* **What you need to do**: What you should write out is every line from the one containing "for x, y, r, z0, z1" to the end of the data, exactly and with nothing else.

* **Available data**:
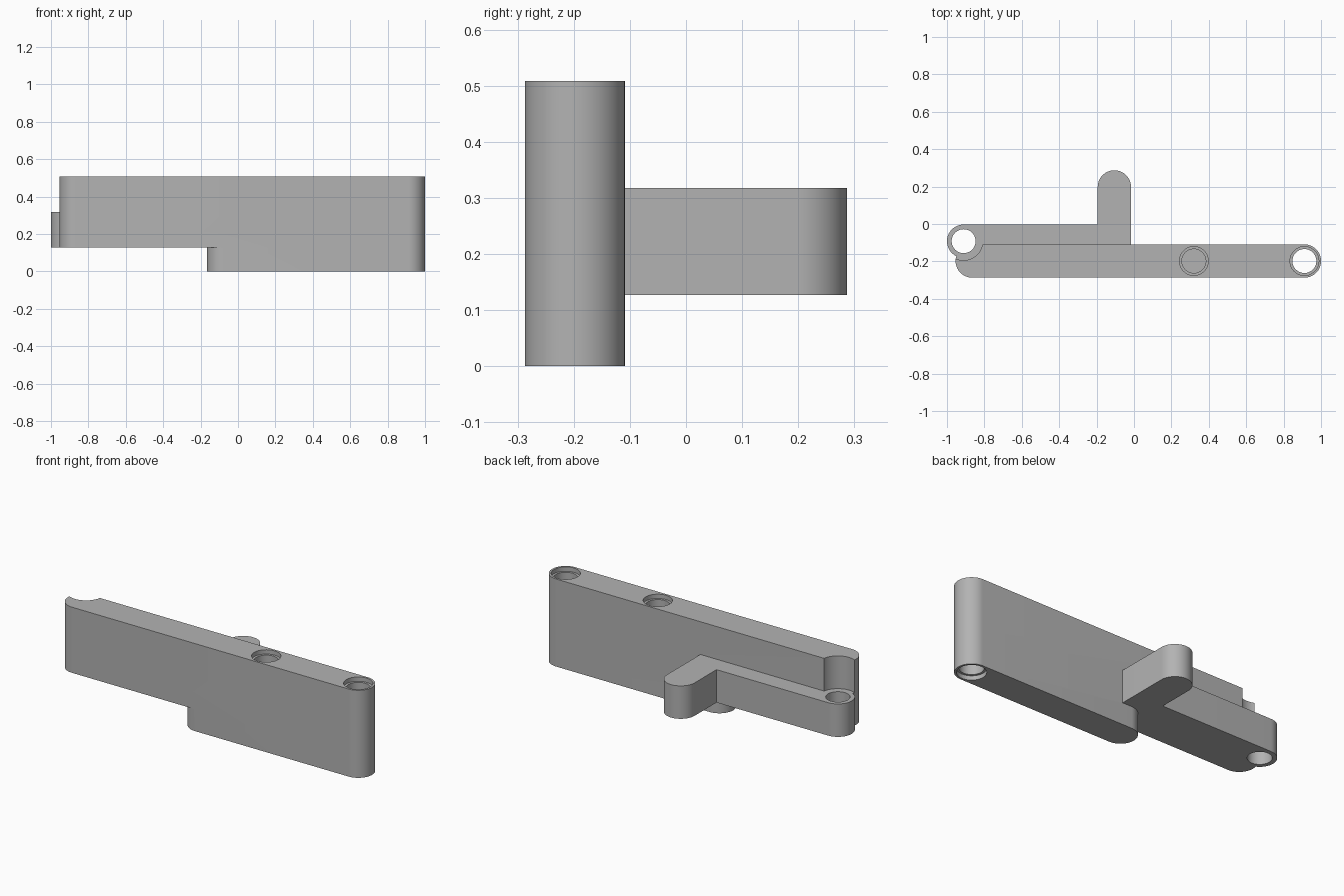
import bpy, bmesh, math
from math import cos, sin, pi

if "Cube" in bpy.data.objects:
    bpy.data.objects.remove(bpy.data.objects["Cube"])

grey = bpy.data.materials.new("plain grey")
grey.use_nodes = True
COLOUR = (0.45, 0.45, 0.45, 1)
grey.diffuse_color = COLOUR
grey.node_tree.nodes["Principled BSDF"].inputs["Base Color"].default_value = COLOUR

R = 0.089           # half width of every bar
BAR_Y = -0.198      # centre line of the long bar
ARM_Y = -0.092      # centre line of the side arm
STEP, SHELF, TOP = 0.127, 0.318, 0.508
SEG = 32


def prism(name, outline, z0, z1):
    """Extrude a flat outline from z0 to z1."""
    bm = bmesh.new()
    face = bm.faces.new([bm.verts.new((x, y, z0)) for x, y in outline])
    new = bmesh.ops.extrude_face_region(bm, geom=[face])["geom"]
    bmesh.ops.translate(bm, vec=(0, 0, z1 - z0),
                        verts=[v for v in new if isinstance(v, bmesh.types.BMVert)])
    bmesh.ops.recalc_face_normals(bm, faces=bm.faces)
    mesh = bpy.data.meshes.new(name)
    bm.to_mesh(mesh)
    bm.free()
    mesh.materials.append(grey)
    obj = bpy.data.objects.new(name, mesh)
    bpy.context.collection.objects.link(obj)
    return obj


def arc(cx, cy, r, start, sweep=pi, n=SEG):
    return [(cx + r * cos(start + sweep * i / n), cy + r * sin(start + sweep * i / n))
            for i in range(n + 1)]


def bar(name, x0, x1, y, z0, z1):
    """Bar along x with two round ends centred at x0 and x1."""
    return prism(name, arc(x1, y, R, -pi / 2) + arc(x0, y, R, pi / 2), z0, z1)


def cylinder(name, x, y, r, z0, z1):
    return prism(name, arc(x, y, r, 0, 2 * pi, 2 * SEG)[:-1], z0, z1)


def combine(body, tool, operation):
    mod = body.modifiers.new(operation.lower(), "BOOLEAN")
    mod.object, mod.operation, mod.solver = tool, operation, "EXACT"
    bpy.context.view_layer.objects.active = body
    bpy.ops.object.modifier_apply(modifier=mod.name)
    bpy.data.objects.remove(tool)


# Long bar with its lower half-length foot
body = bar("bracket_body", -0.865, 0.911, BAR_Y, STEP, TOP)
combine(body, bar("foot", -0.076, 0.911, BAR_Y, 0, STEP + 0.1), "UNION")

# Round clearance above the arm's eye
combine(body, cylinder("clearance", -0.911, ARM_Y, 0.102, SHELF, TOP + 0.1), "DIFFERENCE")

# Side arm and the rounded tab at the back
arm = prism("arm", arc(-0.911, ARM_Y, R, pi / 2) + [(-0.105, ARM_Y - R), (-0.105, ARM_Y + R)],
            STEP, SHELF)
tab = prism("tab", arc(-0.105, 0.198, R, 0) + [(-0.105 - R, BAR_Y), (-0.105 + R, BAR_Y)],
            STEP, SHELF)
combine(arm, tab, "UNION")
combine(body, arm, "UNION")

# Holes: arm eye, end hole counterbored at both ends, blind hole in the top
HOLE, BORE, DEPTH = 0.064, 0.077, 0.025
for x, y, r, z0, z1 in [
    (-0.911, ARM_Y, HOLE, 0.05, SHELF + 0.1),
    (0.911, BAR_Y, HOLE, -0.1, TOP + 0.1),
    (0.911, BAR_Y, BORE, TOP - DEPTH, TOP + 0.1),
    (0.911, BAR_Y, BORE, -0.1, DEPTH),
    (0.32, BAR_Y, HOLE, STEP, TOP + 0.1),
    (0.32, BAR_Y, BORE, TOP - DEPTH, TOP + 0.1),
]:
    combine(body, cylinder("drill", x, y, r, z0, z1), "DIFFERENCE")

# Smooth round walls, keep sharp edges
bpy.ops.object.select_all(action="DESELECT")
body.select_set(True)
bpy.context.view_layer.objects.active = body
bpy.ops.object.shade_smooth_by_angle(angle=math.radians(30))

* **Exercise answer**:
for x, y, r, z0, z1 in [
    (-0.911, ARM_Y, HOLE, 0.05, SHELF + 0.1),
    (0.911, BAR_Y, HOLE, -0.1, TOP + 0.1),
    (0.911, BAR_Y, BORE, TOP - DEPTH, TOP + 0.1),
    (0.911, BAR_Y, BORE, -0.1, DEPTH),
    (0.32, BAR_Y, HOLE, STEP, TOP + 0.1),
    (0.32, BAR_Y, BORE, TOP - DEPTH, TOP + 0.1),
]:
    combine(body, cylinder("drill", x, y, r, z0, z1), "DIFFERENCE")

# Smooth round walls, keep sharp edges
bpy.ops.object.select_all(action="DESELECT")
body.select_set(True)
bpy.context.view_layer.objects.active = body
bpy.ops.object.shade_smooth_by_angle(angle=math.radians(30))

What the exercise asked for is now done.